%%

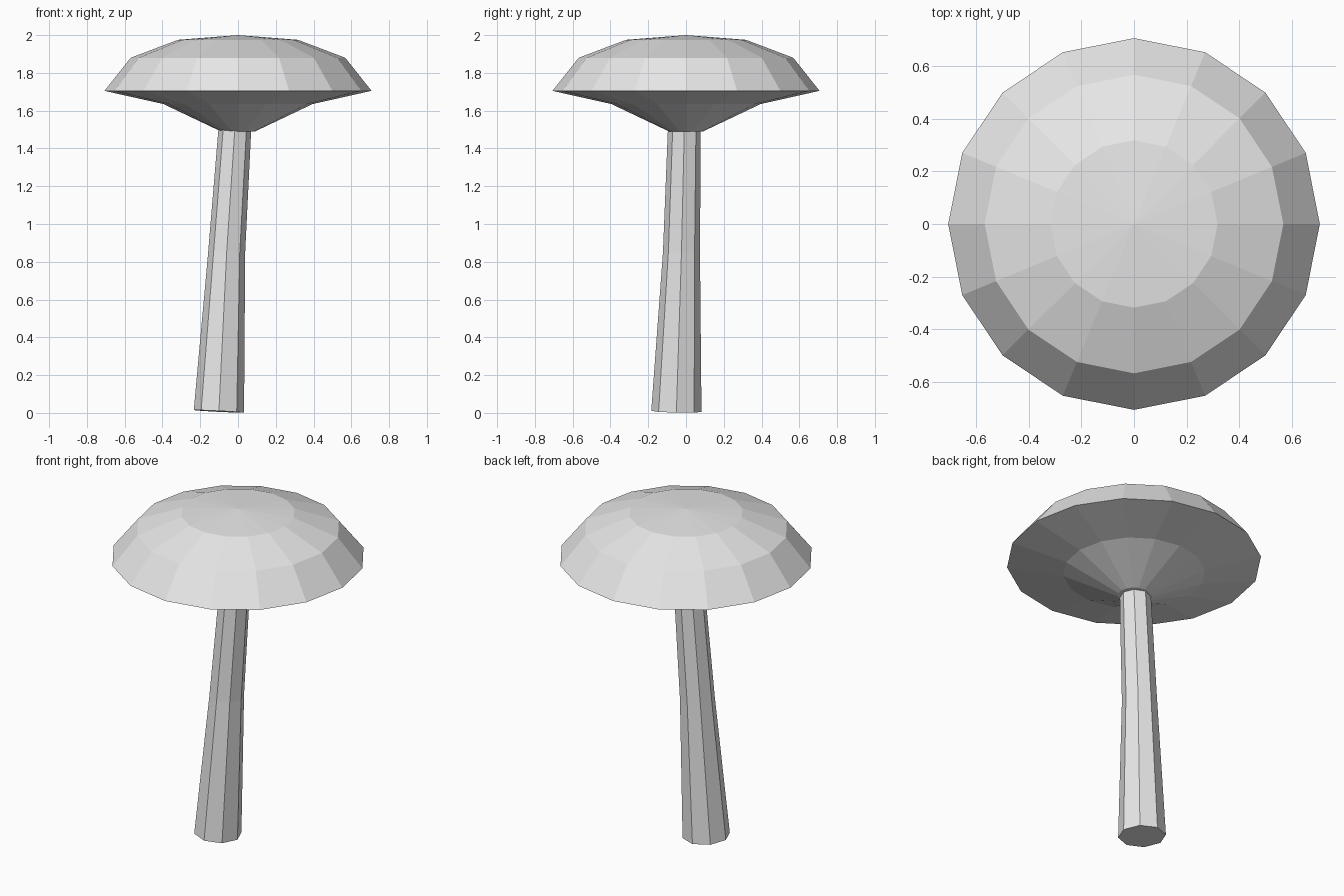
import bpy, bmesh
from math import cos, sin, tau

if "Cube" in bpy.data.objects:
    bpy.data.objects.remove(bpy.data.objects["Cube"])

grey = bpy.data.materials.new("light grey")
grey.diffuse_color = (0.8, 0.8, 0.8, 1)
grey.use_nodes = True
grey.node_tree.nodes["Principled BSDF"].inputs["Base Color"].default_value = grey.diffuse_color


def loft(name, rings, sides, tilt=(0, 0)):
    """Skin rings (x, y, z, radius) into a closed solid; radius 0 makes a point.
    tilt slopes the first ring in x and y."""
    bm = bmesh.new()
    loops = []
    for k, (x, y, z, r) in enumerate(rings):
        if r == 0:
            loops.append([bm.verts.new((x, y, z))] * sides)
            continue
        tx, ty = tilt if k == 0 else (0, 0)
        loop = []
        for i in range(sides):
            dx, dy = r * cos(tau * i / sides), r * sin(tau * i / sides)
            loop.append(bm.verts.new((x + dx, y + dy, z + tx * dx + ty * dy)))
        loops.append(loop)
    for a, b in zip(loops, loops[1:]):
        for i in range(sides):
            j = (i + 1) % sides
            bm.faces.new(dict.fromkeys((a[i], a[j], b[j], b[i])))
    for end in (loops[0], loops[-1]):
        if end[0] is not end[1]:
            bm.faces.new(end)
    bmesh.ops.recalc_face_normals(bm, faces=bm.faces)
    mesh = bpy.data.meshes.new(name)
    bm.to_mesh(mesh)
    bm.free()
    mesh.materials.append(grey)
    obj = bpy.data.objects.new(name, mesh)
    bpy.context.collection.objects.link(obj)
    return obj


# Mushroom cap: conical underside, wide rim, shallow faceted dome
cap_profile = [(0.09, 1.49), (0.395, 1.635), (0.707, 1.705),
               (0.568, 1.88), (0.318, 1.975), (0, 2.0)]
loft("cap", [(0, 0, z, r) for r, z in cap_profile], 16)

# Slightly bent, tapering stem with a tilted foot
loft("stem", [(-0.101, -0.051, 0.008, 0.133),
              (-0.06, -0.024, 0.85, 0.098),
              (-0.017, -0.009, 1.5, 0.087)], 8, tilt=(-0.05, -0.02))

%%

▶ _WHAT YOU WILL DO_
Give back exactly the lines above starting at the line where "dx, dy = r *" appears and ending at the line where "bm.faces.new(dict.fromkeys((a[i], a[j], b[j], b[i])))" appears, both included, with no other lines.

▶ _TASK OUTPUT_
            dx, dy = r * cos(tau * i / sides), r * sin(tau * i / sides)
            loop.append(bm.verts.new((x + dx, y + dy, z + tx * dx + ty * dy)))
        loops.append(loop)
    for a, b in zip(loops, loops[1:]):
        for i in range(sides):
            j = (i + 1) % sides
            bm.faces.new(dict.fromkeys((a[i], a[j], b[j], b[i])))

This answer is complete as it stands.